I started thinking about the difference between riding W2W and racing it… because for five years before that I had doubted my friend and NTdT veteran, who trained at NTdT pace year after year, while I waited ahead for him, having trained at VO2 max and race pace.
While I went off and did the races, he admirably stuck to the NTdT and each year he came back with mythical stories of elephants, zebra and giraffe during the day, and hyaena and lion calls at night, of GPS and game trails (this event was the first to use GPS and no trail markings), of stopping under a tree at high noon and just watching the animals go by – a true MTB event following Africa time!
“That’s not mountain biking. That’s not what it’s about!” I said. “You’ve got to push yourself,” I thought… “Test the barriers of speed and take your body to its limits.” At least that’s what I thought was important.

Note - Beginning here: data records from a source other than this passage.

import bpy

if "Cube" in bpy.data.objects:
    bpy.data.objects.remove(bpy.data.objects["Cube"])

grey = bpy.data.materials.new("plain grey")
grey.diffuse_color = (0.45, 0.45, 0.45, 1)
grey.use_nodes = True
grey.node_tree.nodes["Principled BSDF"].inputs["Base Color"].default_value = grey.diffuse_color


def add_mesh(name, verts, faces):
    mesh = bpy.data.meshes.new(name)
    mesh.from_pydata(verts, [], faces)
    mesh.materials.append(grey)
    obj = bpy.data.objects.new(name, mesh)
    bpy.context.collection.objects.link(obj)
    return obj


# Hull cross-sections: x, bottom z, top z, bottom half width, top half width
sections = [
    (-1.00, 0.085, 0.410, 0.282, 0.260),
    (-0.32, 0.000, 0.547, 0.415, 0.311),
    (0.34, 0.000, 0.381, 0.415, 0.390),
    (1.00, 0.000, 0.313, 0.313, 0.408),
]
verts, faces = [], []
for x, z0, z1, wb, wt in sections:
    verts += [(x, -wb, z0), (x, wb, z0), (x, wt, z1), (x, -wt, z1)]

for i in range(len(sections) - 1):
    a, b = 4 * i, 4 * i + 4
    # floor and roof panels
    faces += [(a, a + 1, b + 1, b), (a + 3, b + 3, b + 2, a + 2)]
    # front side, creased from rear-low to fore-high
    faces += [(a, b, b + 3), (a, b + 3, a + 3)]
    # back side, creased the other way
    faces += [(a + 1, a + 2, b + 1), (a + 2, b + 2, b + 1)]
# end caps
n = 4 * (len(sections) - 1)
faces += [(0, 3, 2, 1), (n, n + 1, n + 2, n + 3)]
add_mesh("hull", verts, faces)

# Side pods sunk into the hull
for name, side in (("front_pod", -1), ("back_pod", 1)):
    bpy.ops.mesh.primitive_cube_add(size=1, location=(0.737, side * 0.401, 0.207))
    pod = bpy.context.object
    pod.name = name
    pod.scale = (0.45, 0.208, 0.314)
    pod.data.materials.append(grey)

But Graham was always happy when he came back from NTdT. Always at peace. And then it happened. I asked to join him on the 2015 event as a volunteer guide. I remembered my last W2W experience, of riding and not racing, and thought about a change in pace. Maybe just one NTdT to “tick the box”, so to speak.

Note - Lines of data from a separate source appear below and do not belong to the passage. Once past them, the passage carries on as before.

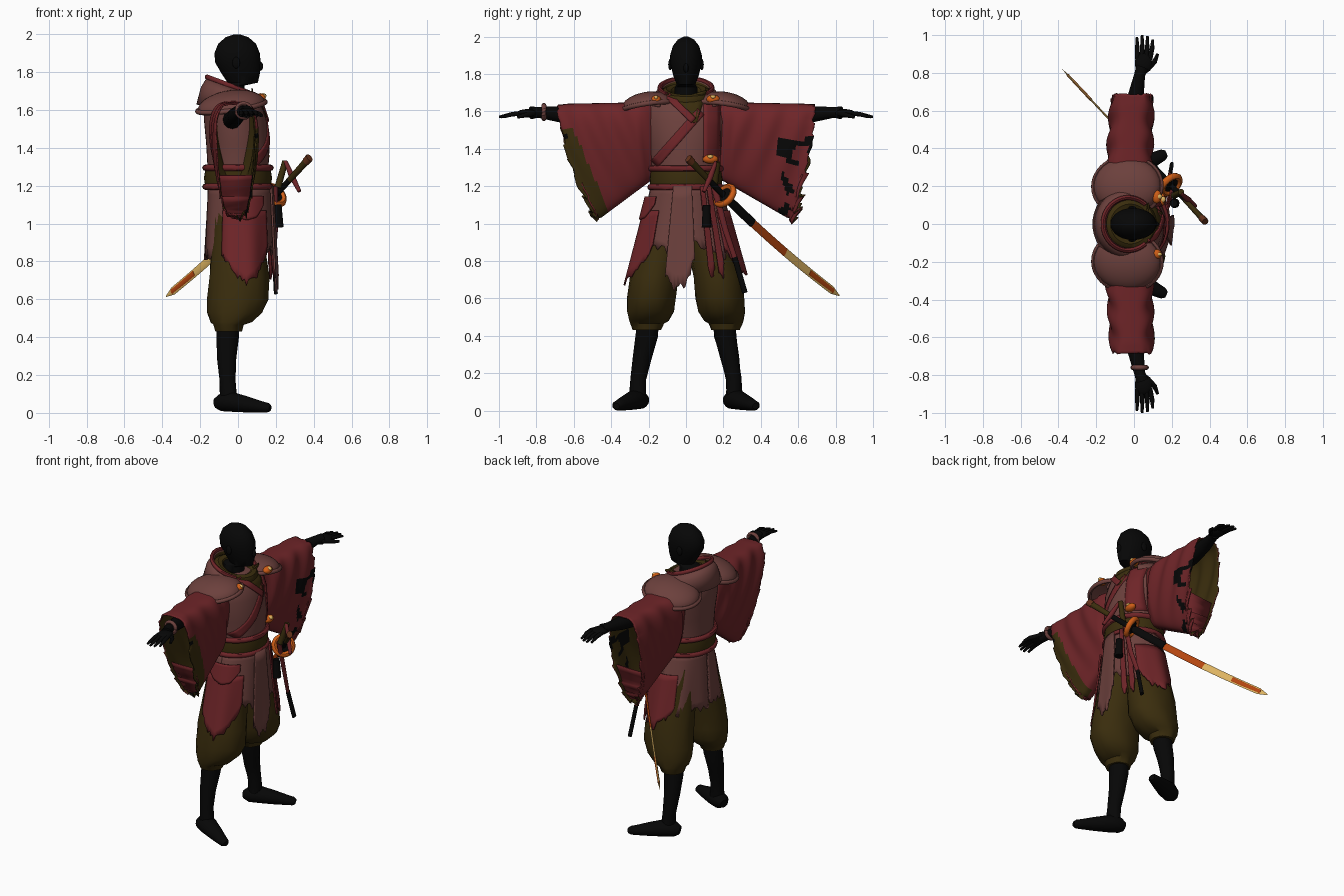
import bpy, bmesh, random
from math import sin, cos, pi, radians, sqrt
from mathutils import Vector, noise

random.seed(4)
if "Cube" in bpy.data.objects:
    bpy.data.objects.remove(bpy.data.objects["Cube"])


def material(name, *rgb):
    m = bpy.data.materials.new(name)
    m.use_nodes = True
    m.diffuse_color = (*rgb, 1)
    m.node_tree.nodes["Principled BSDF"].inputs["Base Color"].default_value = (*rgb, 1)
    return m


BLACK = material("soot black", .002, .002, .002)
RED = material("worn red", .155, .018, .021)
PINK = material("dusty rose", .15, .052, .046)
OLIVE = material("dark olive", .042, .026, .004)
ORANGE = material("ember orange", .62, .11, .008)
BURNT = material("burnt orange", .45, .06, .005)
GOLD = material("pale gold", .72, .45, .12)
RUST = material("rust brown", .12, .03, .01)


def skin(name, rings, mats, loop=True, caps=True, rule=None, thick=0):
    """Skin a list of point rings; an optional rule picks each face's material."""
    bm = bmesh.new()
    vs = [[bm.verts.new(p) for p in ring] for ring in rings]
    n = len(vs[0])
    for a, b in zip(vs, vs[1:]):
        for i in range(n if loop else n - 1):
            j = (i + 1) % n
            bm.faces.new((a[i], a[j], b[j], b[i]))
    if caps and loop:
        bm.faces.new(vs[0][::-1])
        bm.faces.new(vs[-1])
    bmesh.ops.recalc_face_normals(bm, faces=bm.faces[:])
    if rule:
        for f in bm.faces:
            f.material_index = rule(f.calc_center_median())
    me = bpy.data.meshes.new(name)
    bm.to_mesh(me)
    bm.free()
    for m in mats if isinstance(mats, list) else [mats]:
        me.materials.append(m)
    ob = bpy.data.objects.new(name, me)
    bpy.context.collection.objects.link(ob)
    if thick:
        mod = ob.modifiers.new("cloth", "SOLIDIFY")
        mod.thickness = thick
        mod.material_offset = 1 if isinstance(mats, list) else 0
    return ob


def stack(name, sections, mats, ripple=0, n=28):
    """Upright loft of ellipses given as (x, y, z, rx, ry)."""
    rings = []
    for x, y, z, rx, ry in sections:
        ring = []
        for i in range(n):
            a = 2 * pi * i / n
            k = 1 + ripple * sin(7 * a + 20 * z)
            ring.append((x + rx * k * cos(a), y + ry * k * sin(a), z))
        rings.append(ring)
    return skin(name, rings, mats)


def tube(name, pts, mats, flat=1, n=12, loop=False):
    """Round or flattened tube through (x, y, z, radius) points."""
    P = [Vector(p[:3]) for p in pts]
    rings = []
    for i, p in enumerate(P):
        if loop:
            t = P[(i + 1) % len(P)] - P[i - 1]
        else:
            t = P[min(i + 1, len(P) - 1)] - P[max(i - 1, 0)]
        q = t.to_track_quat('Z', 'Y')
        r = pts[i][3]
        rings.append([p + q @ Vector((flat * r * cos(2 * pi * k / n), r * sin(2 * pi * k / n), 0)) for k in range(n)])
    if loop:
        rings.append(rings[0])
    return skin(name, rings, mats, caps=not loop)


def ball(name, loc, size, mat, tilt=(0, 0, 0)):
    bpy.ops.mesh.primitive_uv_sphere_add(segments=24, ring_count=14, location=loc, rotation=tilt)
    ob = bpy.context.object
    ob.name, ob.scale = name, size
    ob.data.materials.append(mat)
    return ob


def hoop(name, c, rx, ry, r, mat, rise=0):
    pts = [(c[0] + rx * cos(i * pi / 18), c[1] + ry * sin(i * pi / 18), c[2] - rise * cos(i * pi / 18), r) for i in range(36)]
    return tube(name, pts, mat, n=8, loop=True)


# Head and neck
stack("head", [(-.03, 0, 1.6, .07, .07), (-.03, 0, 1.73, .065, .06), (.025, 0, 1.745, .08, .05), (.015, 0, 1.79, .1, .068),
               (0, 0, 1.85, .12, .083), (-.005, 0, 1.9, .12, .085), (-.005, 0, 1.95, .1, .07),
               (-.005, 0, 1.985, .06, .043), (-.005, 0, 2, .016, .012)], BLACK)
ball("nose", (.115, 0, 1.832), (.018, .014, .025), BLACK)

# Limbs and trousers, mirrored across the body
for s in (-1, 1):
    ball("ear", (-.01, s * .085, 1.85), (.02, .01, .03), BLACK)
    tube("leg", [(-.05, s * .2, .52, .06), (-.055, s * .21, .4, .06), (-.06, s * .235, .28, .05),
                 (-.055, s * .255, .17, .042), (-.05, s * .26, .06, .046)], BLACK, n=16)
    tube("foot", [(-.12, s * .235, .05, .026), (-.09, s * .245, .055, .046), (-.03, s * .275, .058, .052), (.05, s * .315, .044, .042),
                  (.12, s * .35, .032, .031), (.155, s * .367, .027, .026), (.17, s * .373, .024, .016)], BLACK, flat=1.15, n=16)
    stack("trouser_leg", [(-.05, s * .21, .43, .07, .075), (-.05, s * .21, .465, .08, .09), (-.035, s * .2, .48, .11, .105),
                          (-.015, s * .19, .53, .145, .125), (0, s * .183, .6, .162, .13), (.005, s * .17, .72, .158, .13),
                          (0, s * .13, .9, .14, .13), (0, s * .1, 1.1, .13, .1)], OLIVE, ripple=.025)
    tube("arm", [(-.03, s * .2, 1.55, .05), (-.01, s * .55, 1.57, .045), (.01, s * .68, 1.585, .042), (.03, s * .79, 1.595, .029),
                 (.045, s * .83, 1.592, .034)], BLACK)
    ball("palm", (.05, s * .85, 1.59), (.046, .055, .022), BLACK)
    for k in range(4):
        x = .018 + .022 * k
        tip = .975 + .025 * sin(pi * (k + .6) / 3.6)
        tube("finger", [(x, s * .87, 1.59, .013), (x + .004 * k, s * .93, 1.585, .012),
                        (x + .006 * k - .003, s * tip, 1.57, .007)], BLACK, n=8)
    tube("thumb", [(.07, s * .82, 1.59, .016), (.11, s * .86, 1.58, .013), (.125, s * .9, 1.57, .008)], BLACK, n=8)

    # Wide hanging sleeve, slanted and torn at the open end
    rings = []
    steps, n = 36, 72
    tears = [random.uniform(-.035, .015) for _ in range(n)]
    for i in range(steps + 1):
        t = i / steps
        top, low = 1.65 - .01 * t, 1.25 - .22 * min(1, t * 1.15)
        y_top, y_low = .17 + .52 * t, .16 + (.44 if s > 0 else .34) * t
        ring = []
        for k in range(n):
            a = 2 * pi * k / n
            h = (1 - cos(a)) / 2
            rip = tears[k] * max(0, 1 - (1 - t) * 9) * (.2 + h)
            fold = .009 * sin(22 * t + 6 * h + s) * (1 - h * h)
            half = ((.15 - .015 * t) * (1 - .4 * h) + fold) * (.65 + .35 * min(1, t * 6))
            side = sin(a)
            x = -.03 + .02 * t + half * abs(side) ** .55 * (1 if side > 0 else -1)
            ring.append((x, s * (y_top + (y_low - y_top) * h ** 1.6 + rip), top + (low - top) * h + rip))
        rings.append(ring)

    def sleeve_rule(c):
        if c.x > 0 and abs(c.y) > .45 and c.z < 1.47 and noise.noise(c * 14) > (.36 if c.y > 0 else .55):
            return 2
        edge = -.68 + .24 * max(0, 1.6 - c.z) / .55
        return 1 if c.y < edge + .035 and c.x > -.02 and c.z < 1.5 else 0
    skin("sleeve", rings, [RED, OLIVE, BLACK], caps=False, rule=sleeve_rule, thick=.008)
    # Sewn pouch closing the sleeve below the hand
    pouch = [(rings[-3][k], rings[-3][n - k]) for k in range(n * 14 // 48, n // 2)]
    skin("sleeve_pouch", pouch, RED, loop=False, thick=.008)

    # Shoulder cape plates with a thick rim
    place, tilt = (-.035, s * .2, 1.618), (-s * .14, -.14, 0)
    cape = ball("shoulder_plate", place, (.18, .155, .085), PINK, tilt)
    bm = bmesh.new()
    bm.from_mesh(cape.data)
    bmesh.ops.delete(bm, geom=[v for v in bm.verts if v.co.z < -.1], context='VERTS')
    bm.to_mesh(cape.data)
    bm.free()
    rim = hoop("shoulder_rim", (0, 0, 0), .181, .156, .013, PINK)
    rim.location, rim.rotation_euler = place, tilt

# Jacket body
TORSO = [(.0, 0, 1.15, .16, .185), (0, 0, 1.28, .16, .185), (0, 0, 1.42, .168, .2), (-.015, 0, 1.55, .165, .22),
         (-.03, 0, 1.64, .15, .21), (-.04, 0, 1.69, .11, .14)]
stack("jacket", TORSO, PINK, n=40)


def chest(y, z):
    """Front surface point of the jacket, slightly raised."""
    for a, b in zip(TORSO, TORSO[1:]):
        if a[2] <= z <= b[2]:
            t = (z - a[2]) / (b[2] - a[2])
            cx, _, _, rx, ry = [u + (v - u) * t for u, v in zip(a, b)]
            return (cx + rx * sqrt(max(.04, 1 - (y / ry) ** 2)) + .006, y, z)
    return (.08, y, z)


def band(name, a, b, w0, w1, mat):
    d = (Vector(b) - Vector(a))
    side = Vector((-d.y, d.x)).normalized() / 2
    rows = []
    for i in range(13):
        c = Vector(a) + d * i / 12
        w = w0 + (w1 - w0) * i / 12
        rows.append([chest(*(c + side * w * k)) for k in (-1, -.5, 0, .5, 1)])
    skin(name, rows, mat, loop=False, thick=.008)


band("inner_shirt", (.05, 1.54), (.01, 1.685), .02, .21, OLIVE)
band("lapel_long", (-.17, 1.32), (.08, 1.6), .05, .05, RED)
band("lapel_edge", (-.1, 1.685), (.04, 1.55), .035, .035, RED)
band("front_facing", (.14, 1.33), (.14, 1.66), .09, .09, RED)

# Standing collar open at the front, with trim and scarf
collar = []
for r, z, lift in ((.2, 1.63, 0), (.175, 1.69, .03), (.14, 1.725, .05)):
    arc = [radians(48 + 264 * i / 36) for i in range(37)]
    collar.append([(-.03 + r * .95 * cos(a), r * sin(a), z - lift * cos(a)) for a in arc])
skin("collar", collar, [PINK, OLIVE], loop=False, thick=.02)
tube("collar_trim", [(*p, .013) for p in collar[-1]], RED, n=8)
hoop("scarf", (-.02, 0, 1.685), .105, .105, .035, OLIVE, .03)

# Sash and cords
stack("sash", [(0, 0, 1.19, .172, .19), (0, 0, 1.24, .18, .195), (0, 0, 1.29, .172, .19)], OLIVE)
for z in (1.195, 1.295):
    hoop("sash_cord", (0, 0, z), .172, .19, .017, RED)


# Skirt panels wrapped around the hips
def panel(name, a0, a1, hems, mat, out=0, top=1.2, cols=18, rip=.022):
    rows = []
    for r in range(9):
        row = []
        for i in range(cols + 1):
            u = i / cols
            a = radians(a0 + (a1 - a0) * u)
            f = u * (len(hems) - 1)
            k = min(int(f), len(hems) - 2)
            hem = hems[k] + (hems[k + 1] - hems[k]) * (f - k)
            if r == 8:
                hem += random.uniform(-rip, rip)
            z = top + (hem - top) * r / 8
            d = 1.2 - z
            wave = out + .006 * sin(9 * a) * d * 2
            row.append((.01 + (.165 + .05 * d + wave) * cos(a), (.185 + .27 * d + wave) * sin(a), z))
        rows.append(row)
    skin(name, rows, mat, loop=False, thick=.01)


panel("skirt_front", -92, 92, (.86, .86, .88, .84, .9, .82, .86, .86), PINK, cols=44)
panel("skirt_center_strip", -20, 9, (.72, .66, .67, .82), PINK, out=.014)
panel("skirt_back_half", 88, 178, (.86, .85, .82, .83, .82), PINK, out=.003)
panel("skirt_back_half", 182, 272, (.82, .83, .82, .85, .86), PINK, out=.003)
panel("skirt_side", 240, 320, (.84, .74, .68, .74, .88), RED, out=.012, top=1.07, cols=24)
panel("skirt_side", 46, 120, (.86, .76, .74, .78, .85), RED, out=.012, top=1.07, cols=24)
panel("hip_pocket", 248, 312, (1.1, 1.04, 1.02, 1.03, 1.1), RED, out=.022, top=1.145, rip=.003)
for a in (22, 33):
    panel("hanging_strip", a, a + 7, (.75, .7, .78), RED, out=.022, cols=6)

# Long sword worn through the sash
A, B = Vector((.37, .02, 1.34)), Vector((-.38, .82, .615))


def blade(name, t0, t1, r0, r1, mat, flat):
    pts = []
    for i in range(7):
        t = t0 + (t1 - t0) * i / 6
        p = A.lerp(B, t) - Vector((0, 0, .13 * t * (1 - t)))
        pts.append((*p, r0 + (r1 - r0) * i / 6))
    tube(name, pts, mat, flat)


blade("sword_grip", 0, .13, .02, .016, OLIVE, .8)
blade("sword_pommel", -.01, .015, .023, .023, RUST, .8)
blade("sword_lower_grip", .13, .25, .016, .018, BLACK, .8)
blade("sword_scabbard", .25, .42, .026, .026, BLACK, .6)
blade("ember_blade", .42, .64, .024, .024, BURNT, .25)
blade("gold_blade", .64, .95, .024, .022, GOLD, .22)
blade("ember_blade_end", .8, .96, .017, .015, BURNT, .45)
blade("blade_tip", .95, 1, .022, .003, GOLD, .22)
tube("cross_guard", [(.25, .16, 1.33, .01), (.285, .13, 1.25, .016), (.325, .095, 1.17, .01)], RED)
axis = (B - A).to_track_quat('Z', 'Y')
for part in (hoop("guard_ring", (0, 0, 0), .056, .056, .018, ORANGE), ball("guard_disc", (0, 0, 0), (.052, .052, .012), BLACK)):
    part.rotation_mode = 'QUATERNION'
    part.rotation_quaternion = axis
    part.location = A.lerp(B, .235) - Vector((0, 0, .02))

# Short scabbard, case and ornaments
tube("short_scabbard", [(.2, .15, 1.2, .018), (.2, .21, .97, .016), (.19, .26, .82, .014)], RED, .7)
tube("short_scabbard_end", [(.19, .26, .82, .015), (.2, .315, .63, .015)], BLACK, .7)
tube("short_grip", [(.25, .17, 1.33, .016), (.21, .15, 1.19, .018)], OLIVE)
tube("hanging_case", [(.21, .11, 1.1, .02), (.215, .11, .98, .026)], BLACK)
for x, y, z, r in ((.12, -.16, 1.662, .026), (.12, .145, 1.665, .036), (chest(.13, 1.345)[0] + .012, .13, 1.345, .042)):
    ball("ember_ornament", (x, y, z), (.026, r, .024), ORANGE)
    ball("ornament_core", (x + .012, y, z + .012), (.018, r * .4, .012), GOLD)
tube("bracelet", [(.03 + .036 * cos(i * pi / 8), -.76, 1.597 + .036 * sin(i * pi / 8), .013) for i in range(16)], PINK, n=8, loop=True)

# Smooth shading with sharp edges kept
bpy.ops.object.select_all(action='DESELECT')
for ob in bpy.context.scene.objects:
    if ob.type == 'MESH':
        ob.select_set(True)
        bpy.context.view_layer.objects.active = ob
bpy.ops.object.shade_smooth_by_angle(angle=radians(45))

So I committed. We trained at NTdT pace (to be fair I still struggle with this but experience has since taught me its value). I arrived at the 2015 NTdT nervous (I may have fudged my wildlife knowledge a bit to get in the door) but from the moment I arrived, I fell in love with the event. Four days of riding – not 1 km of racing – through the African bushveld.
Four days of soaking up every experience. No Strava segment to push through (only the occasional sandy riverbed), no technical zone to hammer through, no mountains to climb, just riding my bike for the sheer thrill of riding a bike. The very reason we all fell in love with riding in the first place.
But as an African with the bushveld in my blood, this was a new kind of cycling high, a new euphoria. Long days in the African sun (my first intro to NTdT was an August heat wave with highs of 42° C), we sat for hours each evening, tired yet exhilarated (70 km on a MTB with no downhills means there are no free kilometres… you pedal all day), and although we didn’t do one bit of racing, I came back from my first NTdT exhausted, having ridden my bike for the sheer joy of it. A ride, not a race.
Having now completed three Tours, I have memories of each and every day out there, all of them so different and unique. I have ridden my bike for the sheer thrill of riding a bike, starting each day watching the sun come up as my legs warm up slowly, breathing in African dust and actually hearing the birds, seeing the elephant tracks, looking for game, all the while having made friends for life and had wildlife encounters that still give me goosebumps. I have partied, I have chilled and I haven’t raced once. All the things that I could do on a ride, most of them I couldn’t do on a race.
I will still do races, I will still push myself on my bike. I still give my training schedules tough days, and still spend time checking out segments on Strava.
But NTdT has changed the experience of every kilometre on a bike for me. Because just like life itself, it’s a ride, not a race!